◆ WORK REQUEST:
Copy each line from the records below in which the word "function" is found.
[LISTED ENTRIES — start]
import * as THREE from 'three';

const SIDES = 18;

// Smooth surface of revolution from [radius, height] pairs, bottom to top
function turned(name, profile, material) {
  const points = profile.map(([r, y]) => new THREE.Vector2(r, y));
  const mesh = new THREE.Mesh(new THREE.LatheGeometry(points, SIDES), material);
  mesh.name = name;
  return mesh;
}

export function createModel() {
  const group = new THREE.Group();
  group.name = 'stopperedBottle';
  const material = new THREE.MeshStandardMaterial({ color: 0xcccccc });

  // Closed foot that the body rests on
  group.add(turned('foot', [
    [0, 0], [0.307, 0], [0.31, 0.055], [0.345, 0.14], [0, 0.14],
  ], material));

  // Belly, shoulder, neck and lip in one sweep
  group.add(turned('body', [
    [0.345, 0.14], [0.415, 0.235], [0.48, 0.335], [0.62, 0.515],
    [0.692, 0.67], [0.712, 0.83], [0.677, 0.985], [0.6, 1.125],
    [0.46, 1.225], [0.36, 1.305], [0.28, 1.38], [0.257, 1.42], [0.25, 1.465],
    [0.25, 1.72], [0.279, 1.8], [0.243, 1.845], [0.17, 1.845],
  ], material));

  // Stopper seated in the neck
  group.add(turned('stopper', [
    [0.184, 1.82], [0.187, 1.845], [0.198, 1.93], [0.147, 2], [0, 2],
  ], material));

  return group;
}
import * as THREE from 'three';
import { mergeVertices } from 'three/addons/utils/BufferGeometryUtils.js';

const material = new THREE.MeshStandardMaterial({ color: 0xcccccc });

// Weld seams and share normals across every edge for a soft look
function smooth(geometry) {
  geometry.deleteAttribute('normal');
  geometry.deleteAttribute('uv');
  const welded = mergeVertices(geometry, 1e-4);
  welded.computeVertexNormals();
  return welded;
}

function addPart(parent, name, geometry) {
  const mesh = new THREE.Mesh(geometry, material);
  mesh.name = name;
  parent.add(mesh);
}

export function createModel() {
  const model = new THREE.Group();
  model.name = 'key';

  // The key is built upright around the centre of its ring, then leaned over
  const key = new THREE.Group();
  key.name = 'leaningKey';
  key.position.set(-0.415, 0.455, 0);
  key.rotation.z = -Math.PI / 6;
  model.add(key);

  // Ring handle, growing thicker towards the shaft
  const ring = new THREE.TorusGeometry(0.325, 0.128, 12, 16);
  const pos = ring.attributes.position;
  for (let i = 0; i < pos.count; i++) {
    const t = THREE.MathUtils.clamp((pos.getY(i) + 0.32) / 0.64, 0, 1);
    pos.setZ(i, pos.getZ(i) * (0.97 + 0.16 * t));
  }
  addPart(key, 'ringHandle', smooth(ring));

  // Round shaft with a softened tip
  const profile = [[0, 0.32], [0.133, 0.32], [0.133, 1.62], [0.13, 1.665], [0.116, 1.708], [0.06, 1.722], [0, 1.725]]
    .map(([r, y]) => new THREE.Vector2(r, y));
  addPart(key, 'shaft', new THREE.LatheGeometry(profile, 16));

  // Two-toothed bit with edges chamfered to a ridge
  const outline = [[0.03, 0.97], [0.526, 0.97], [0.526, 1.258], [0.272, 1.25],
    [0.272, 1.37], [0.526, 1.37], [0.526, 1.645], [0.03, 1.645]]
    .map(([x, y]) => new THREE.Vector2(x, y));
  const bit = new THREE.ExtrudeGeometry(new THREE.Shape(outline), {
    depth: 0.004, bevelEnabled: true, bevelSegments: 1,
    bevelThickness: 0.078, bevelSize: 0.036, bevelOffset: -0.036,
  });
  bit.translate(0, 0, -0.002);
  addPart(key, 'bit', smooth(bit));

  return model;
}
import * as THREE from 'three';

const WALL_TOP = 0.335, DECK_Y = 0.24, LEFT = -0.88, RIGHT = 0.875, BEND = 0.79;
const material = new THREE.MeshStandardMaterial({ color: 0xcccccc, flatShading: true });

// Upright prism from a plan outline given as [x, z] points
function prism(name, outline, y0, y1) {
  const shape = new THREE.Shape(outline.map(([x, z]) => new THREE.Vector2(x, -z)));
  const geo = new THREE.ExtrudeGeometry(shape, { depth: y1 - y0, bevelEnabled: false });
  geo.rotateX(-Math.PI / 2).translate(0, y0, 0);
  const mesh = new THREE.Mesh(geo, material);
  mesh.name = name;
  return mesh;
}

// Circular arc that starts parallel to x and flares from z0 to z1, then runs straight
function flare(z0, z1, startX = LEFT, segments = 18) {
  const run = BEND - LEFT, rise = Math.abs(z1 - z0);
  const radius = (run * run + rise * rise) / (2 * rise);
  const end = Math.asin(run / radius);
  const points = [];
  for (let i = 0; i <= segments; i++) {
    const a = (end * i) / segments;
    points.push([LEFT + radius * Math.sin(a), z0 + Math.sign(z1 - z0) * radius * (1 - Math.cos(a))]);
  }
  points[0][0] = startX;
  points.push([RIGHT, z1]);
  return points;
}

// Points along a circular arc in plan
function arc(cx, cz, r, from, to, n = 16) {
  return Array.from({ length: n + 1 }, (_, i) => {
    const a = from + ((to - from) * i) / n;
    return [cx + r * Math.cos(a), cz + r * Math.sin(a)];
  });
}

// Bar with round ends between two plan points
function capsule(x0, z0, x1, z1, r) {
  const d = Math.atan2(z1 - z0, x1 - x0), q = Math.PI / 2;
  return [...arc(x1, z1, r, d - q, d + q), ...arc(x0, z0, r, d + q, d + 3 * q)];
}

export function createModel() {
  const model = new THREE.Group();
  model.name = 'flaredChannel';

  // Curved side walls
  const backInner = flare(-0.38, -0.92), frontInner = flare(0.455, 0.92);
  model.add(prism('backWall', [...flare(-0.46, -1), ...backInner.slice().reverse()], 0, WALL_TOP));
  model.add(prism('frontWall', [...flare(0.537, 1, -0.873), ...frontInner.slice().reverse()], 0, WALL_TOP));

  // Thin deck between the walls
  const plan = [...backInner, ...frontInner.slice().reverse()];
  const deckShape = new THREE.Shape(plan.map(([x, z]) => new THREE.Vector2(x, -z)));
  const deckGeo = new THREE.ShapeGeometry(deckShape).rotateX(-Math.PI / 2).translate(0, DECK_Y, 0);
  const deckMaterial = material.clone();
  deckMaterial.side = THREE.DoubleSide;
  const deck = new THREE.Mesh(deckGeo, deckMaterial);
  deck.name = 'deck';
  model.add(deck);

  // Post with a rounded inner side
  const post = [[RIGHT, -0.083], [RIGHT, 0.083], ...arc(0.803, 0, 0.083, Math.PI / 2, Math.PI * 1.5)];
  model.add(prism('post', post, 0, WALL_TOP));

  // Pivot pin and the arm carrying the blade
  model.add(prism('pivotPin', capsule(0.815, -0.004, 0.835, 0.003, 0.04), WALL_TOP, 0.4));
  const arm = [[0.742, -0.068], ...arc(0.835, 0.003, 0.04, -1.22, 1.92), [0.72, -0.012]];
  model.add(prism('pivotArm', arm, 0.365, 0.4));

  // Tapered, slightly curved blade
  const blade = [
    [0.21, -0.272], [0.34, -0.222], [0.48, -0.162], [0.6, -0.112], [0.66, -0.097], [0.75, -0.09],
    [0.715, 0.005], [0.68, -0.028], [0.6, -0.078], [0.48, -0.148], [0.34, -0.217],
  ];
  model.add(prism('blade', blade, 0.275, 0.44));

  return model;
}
[LISTED ENTRIES — finish]
◆ SOLUTION TO THIS TASK:
function turned(name, profile, material) {
export function createModel() {
function smooth(geometry) {
function addPart(parent, name, geometry) {
export function createModel() {
function prism(name, outline, y0, y1) {
function flare(z0, z1, startX = LEFT, segments = 18) {
function arc(cx, cz, r, from, to, n = 16) {
function capsule(x0, z0, x1, z1, r) {
export function createModel() {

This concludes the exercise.